ex-, 向外。-temp, 时间,词源同temporary. 即没时间的,临时安排的。

extempore: [16] An extempore speech is one that is given literally ‘out of time’ – that is, ‘on the spur of the moment’. That was the meaning of the Latin phrase extempore (ex ‘out of’ and tempore, the ablative case of tempus ‘time’), which was the source of the Latin adjectives extemporālis and extemporāneus. Both of these were acquired by English, as extemporal [16] and extemporaneous [17], but only the latter has survived. Ex tempore itself was first lexicalized in English as an adverb, and was not used as an adjective until the 17th century.
extempore (adv.)
1550s, from Latin phrase ex tempore "offhand, in accordance with (the needs of) the moment," literally "out of time," from ex "out of" (see ex-) + tempore, ablative of tempus (genitive temporis) "time" (see temporal). Of speaking, strictly "without preparation, without time to prepare," but now often with a sense merely of "without notes or a teleprompter." As an adjective and noun from 1630s.
1. The song was composed extempore.

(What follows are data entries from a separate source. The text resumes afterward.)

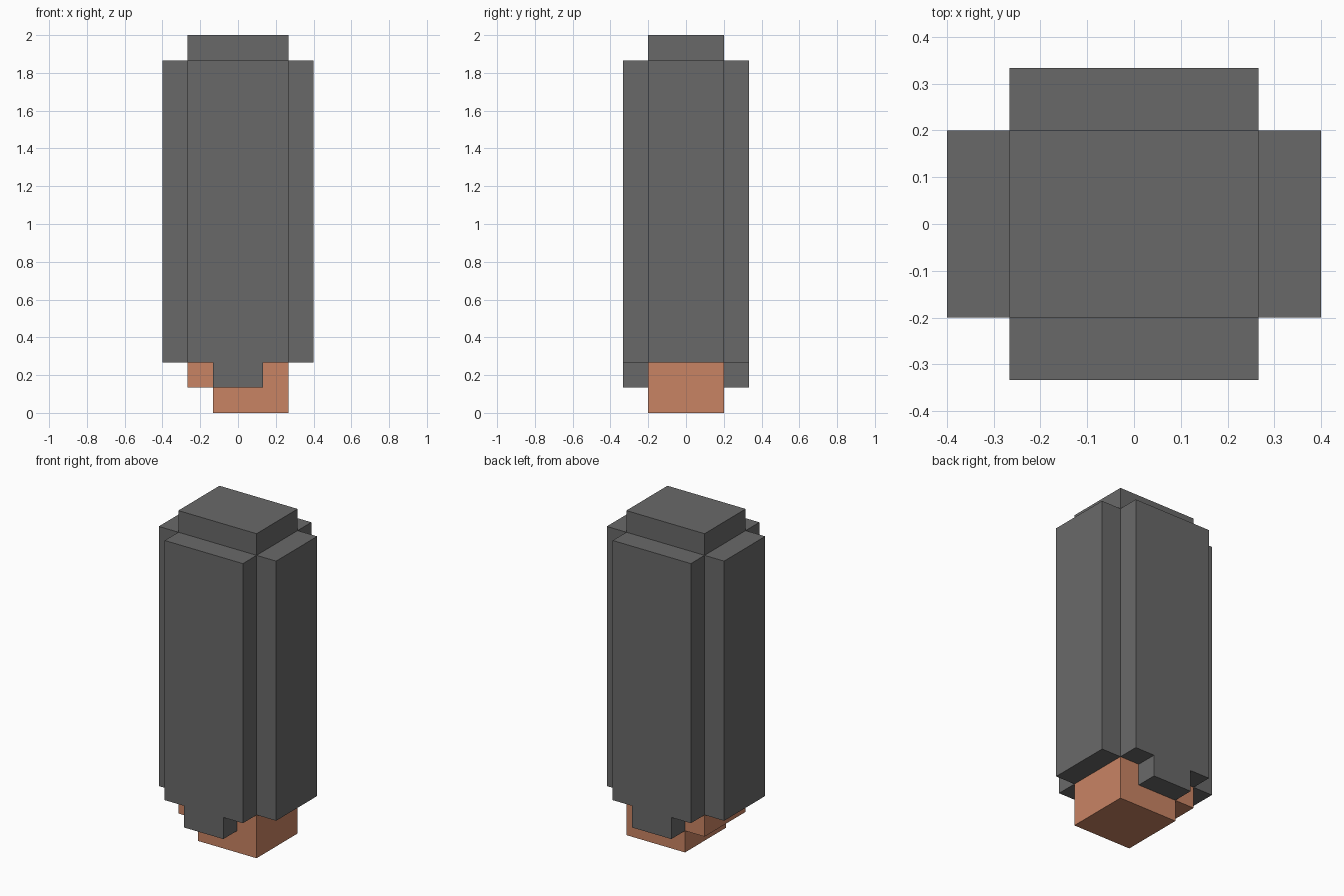
import bpy
import bmesh
from mathutils import Vector

if "Cube" in bpy.data.objects:
    bpy.data.objects.remove(bpy.data.objects["Cube"])

U = 2 / 15  # one block of the grid


def material(name, rgb):
    m = bpy.data.materials.new(name)
    m.diffuse_color = (*rgb, 1)
    m.use_nodes = True
    m.node_tree.nodes["Principled BSDF"].inputs["Base Color"].default_value = m.diffuse_color
    return m


GREY = material("dark grey", (0.141, 0.141, 0.141))
COPPER = material("copper", (0.584, 0.231, 0.127))


def box(name, lo, hi, mat):
    """Flat-faced box between two corners given in blocks."""
    lo, hi = Vector(lo) * U, Vector(hi) * U
    bm = bmesh.new()
    bmesh.ops.create_cube(bm, size=1)
    for v in bm.verts:
        v.co = Vector((v.co[i] + 0.5) * (hi[i] - lo[i]) + lo[i] for i in range(3))
    mesh = bpy.data.meshes.new(name)
    bm.to_mesh(mesh)
    bm.free()
    mesh.materials.append(mat)
    bpy.context.collection.objects.link(bpy.data.objects.new(name, mesh))


# Copper tip, offset to one side at the bottom
box("tip_end", (-1, -1.5, 0), (2, 1.5, 1), COPPER)
box("tip_neck", (-2, -1.5, 1), (2, 1.5, 2), COPPER)

# Grey body core, standing proud at the top
box("body_core", (-2, -1.5, 2), (2, 1.5, 15), GREY)

# Left and right side panels
for name, x in (("left_panel", -3), ("right_panel", 2)):
    box(name, (x, -1.5, 2), (x + 1, 1.5, 14), GREY)

# Front and back panels, each with a tab hanging over the tip
for side, y in (("front", -2.5), ("back", 1.5)):
    box(side + "_panel", (-2, y, 2), (2, y + 1, 14), GREY)
    box(side + "_tab", (-1, y, 1), (1, y + 1, 2), GREY)
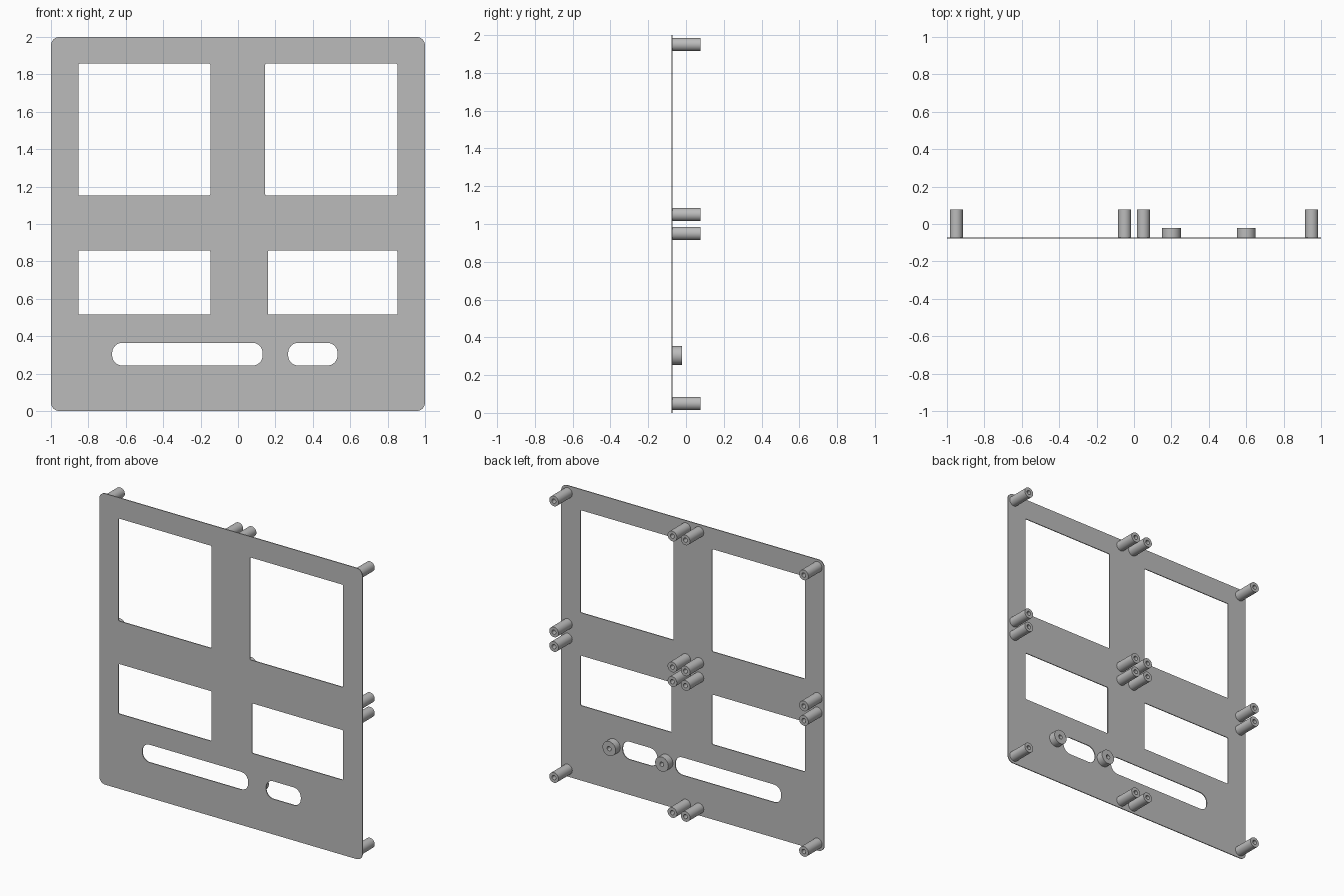
import bpy, bmesh, math
from mathutils import Matrix, Vector

cube = bpy.data.objects.get("Cube")
if cube:
    bpy.data.objects.remove(cube, do_unlink=True)

FRONT = -0.078      # front face of the panel
THICK = 0.006       # panel thickness
BACK = FRONT + THICK

grey = bpy.data.materials.new("plain grey")
grey.use_nodes = True
colour = (0.5, 0.5, 0.5, 1)
grey.diffuse_color = colour
grey.node_tree.nodes["Principled BSDF"].inputs["Base Color"].default_value = colour


def add_object(name, mesh):
    obj = bpy.data.objects.new(name, mesh)
    bpy.context.collection.objects.link(obj)
    mesh.materials.clear()
    mesh.materials.append(grey)
    return obj


def rounded_outline(curve, x0, x1, z0, z1, radius, steps):
    """Add a closed rounded rectangle to a flat curve."""
    corners = [(x1 - radius, z1 - radius), (x0 + radius, z1 - radius),
               (x0 + radius, z0 + radius), (x1 - radius, z0 + radius)]
    points = []
    for i, (cx, cz) in enumerate(corners):
        for s in range(steps + 1):
            a = math.pi / 2 * (i + s / steps)
            points.append((cx + radius * math.cos(a), cz + radius * math.sin(a)))
    spline = curve.splines.new("POLY")
    spline.points.add(len(points) - 1)
    for p, (x, z) in zip(spline.points, points):
        p.co = (x, z, 0, 1)
    spline.use_cyclic_u = True


def build_panel():
    """Thin rounded panel with four windows and two slots."""
    curve = bpy.data.curves.new("panel_outline", "CURVE")
    curve.dimensions = "2D"
    curve.fill_mode = "BOTH"
    curve.extrude = THICK / 2
    rounded_outline(curve, -1, 1, 0, 2, 0.045, 8)
    for x0, x1, z0, z1 in [(-0.853, -0.148, 1.153, 1.857), (0.145, 0.852, 1.153, 1.857),
                           (-0.853, -0.148, 0.515, 0.858), (0.16, 0.852, 0.515, 0.858)]:
        rounded_outline(curve, x0, x1, z0, z1, 0.006, 3)
    for x0, x1 in [(-0.673, 0.132), (0.268, 0.532)]:
        rounded_outline(curve, x0, x1, 0.243, 0.365, 0.055, 8)
    helper = bpy.data.objects.new("panel_outline", curve)
    bpy.context.collection.objects.link(helper)
    graph = bpy.context.evaluated_depsgraph_get()
    mesh = bpy.data.meshes.new_from_object(helper.evaluated_get(graph))
    bpy.data.objects.remove(helper)
    # stand the panel upright
    mesh.transform(Matrix.Translation((0, FRONT + THICK / 2, 0))
                   @ Matrix.Rotation(math.pi / 2, 4, "X"))
    add_object("panel", mesh)


def hollow_post_mesh(name, outer, bore, length):
    """Round post along +y with a blind screw bore in its free end."""
    bm = bmesh.new()
    profile = [(0, 0.004), (bore, 0.004), (bore, length), (outer, length), (outer, 0)]
    verts = [bm.verts.new((r, y, 0)) for r, y in profile]
    edges = [bm.edges.new(pair) for pair in zip(verts, verts[1:])]
    bmesh.ops.spin(bm, geom=verts + edges, cent=(0, 0, 0), axis=(0, 1, 0),
                   angle=2 * math.pi, steps=32)
    bmesh.ops.remove_doubles(bm, verts=bm.verts, dist=0.0001)
    bmesh.ops.recalc_face_normals(bm, faces=bm.faces)
    # the outer wall must face outwards
    wall = max(bm.faces, key=lambda f: Vector((f.calc_center_median().x, 0)).length)
    if wall.normal.dot(Vector((wall.calc_center_median().x, 0, wall.calc_center_median().z))) < 0:
        bmesh.ops.reverse_faces(bm, faces=bm.faces)
    for face in bm.faces:
        face.smooth = abs(face.normal.y) < 0.5
    for edge in bm.edges:
        edge.smooth = edge.calc_face_angle(0) < math.radians(40)
    mesh = bpy.data.meshes.new(name)
    bm.to_mesh(mesh)
    bm.free()
    return mesh


build_panel()

# mounting posts at the corners of each quarter of the panel
post = hollow_post_mesh("mounting_post", 0.035, 0.015, 0.15)
for x in (-0.95, -0.05, 0.05, 0.95):
    for z in (0.05, 0.95, 1.05, 1.95):
        add_object("mounting_post", post).location = (x, BACK, z)

# short bosses either side of the small slot
boss = hollow_post_mesh("slot_boss", 0.05, 0.015, 0.05)
for x in (0.2, 0.6):
    add_object("slot_boss", boss).location = (x, BACK, 0.304)
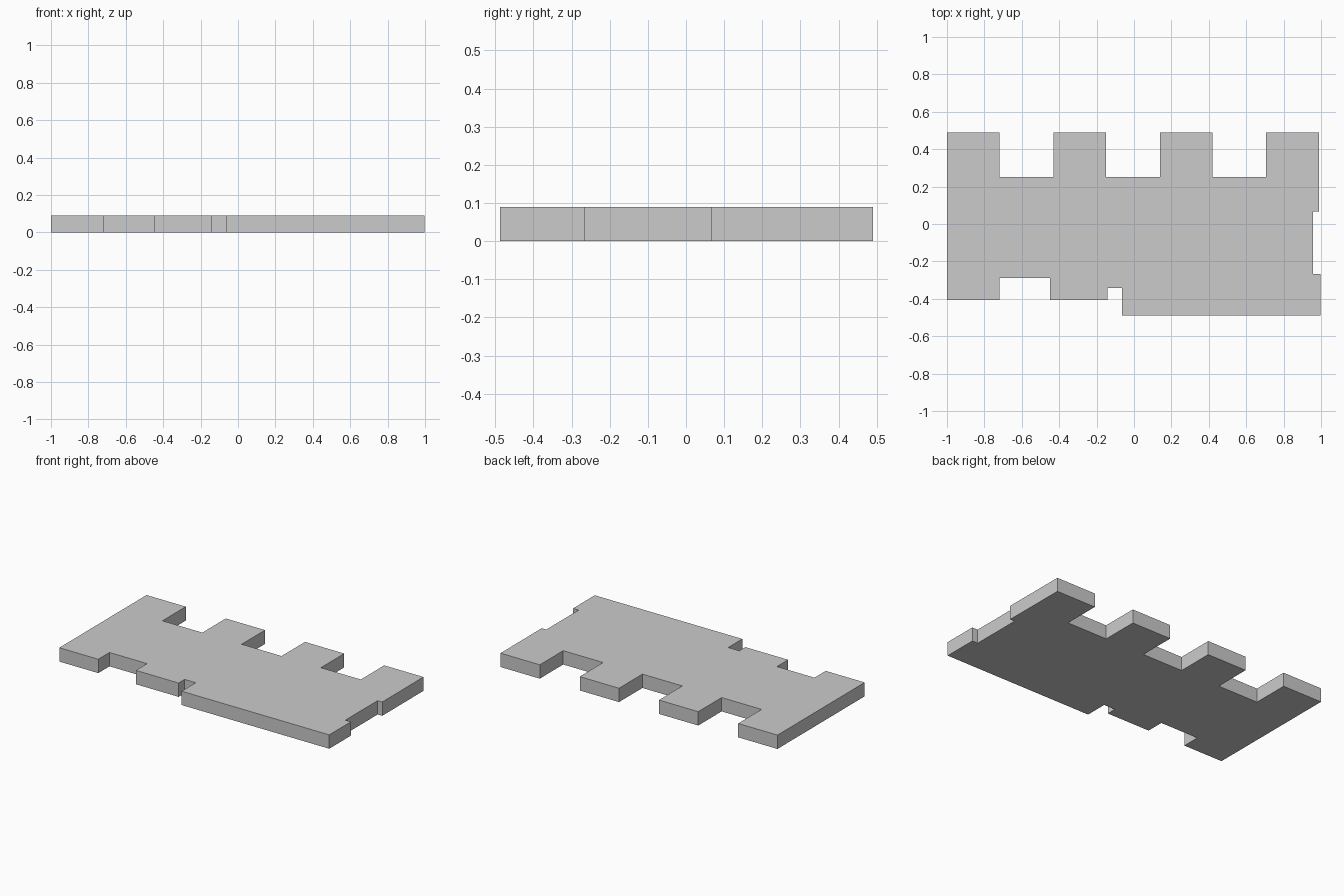
import bpy, bmesh

if "Cube" in bpy.data.objects:
    bpy.data.objects.remove(bpy.data.objects["Cube"])

THICKNESS = 0.09


def plate(name, outline):
    """Extrude a flat outline upward from z = 0 into a solid plate."""
    bm = bmesh.new()
    face = bm.faces.new([bm.verts.new((x, y, 0)) for x, y in outline])
    ext = bmesh.ops.extrude_face_region(bm, geom=[face], use_keep_orig=True)
    top = [v for v in ext["geom"] if isinstance(v, bmesh.types.BMVert)]
    bmesh.ops.translate(bm, verts=top, vec=(0, 0, THICKNESS))
    bmesh.ops.recalc_face_normals(bm, faces=bm.faces)
    mesh = bpy.data.meshes.new(name)
    bm.to_mesh(mesh)
    bm.free()
    obj = bpy.data.objects.new(name, mesh)
    bpy.context.collection.objects.link(obj)
    return obj


# Back edge: four square teeth at a regular pitch
PITCH, TOOTH = 0.569, 0.282
outline = []
for i in range(4):
    left = -1 + i * PITCH
    right = left + TOOTH
    outline += [(left, 0.25), (left, 0.49), (right, 0.49), (right, 0.25)]
outline = outline[1:-1]  # outer teeth run straight into the side edges

# Right edge: shallow recess
outline += [(0.99, 0.066), (0.957, 0.066), (0.957, -0.266), (0.997, -0.266)]

# Front edge: deep lip, small slot, wide notch and corner tab
outline += [(0.997, -0.488), (-0.063, -0.488), (-0.063, -0.343),
            (-0.143, -0.343), (-0.143, -0.405), (-0.45, -0.405),
            (-0.45, -0.29), (-0.72, -0.29), (-0.72, -0.405),
            (-0.87, -0.405), (-1, -0.405)]

plate("notched_plate", outline)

2. A great poet once wrote an extempore poem here.


[ extempore 造句 ]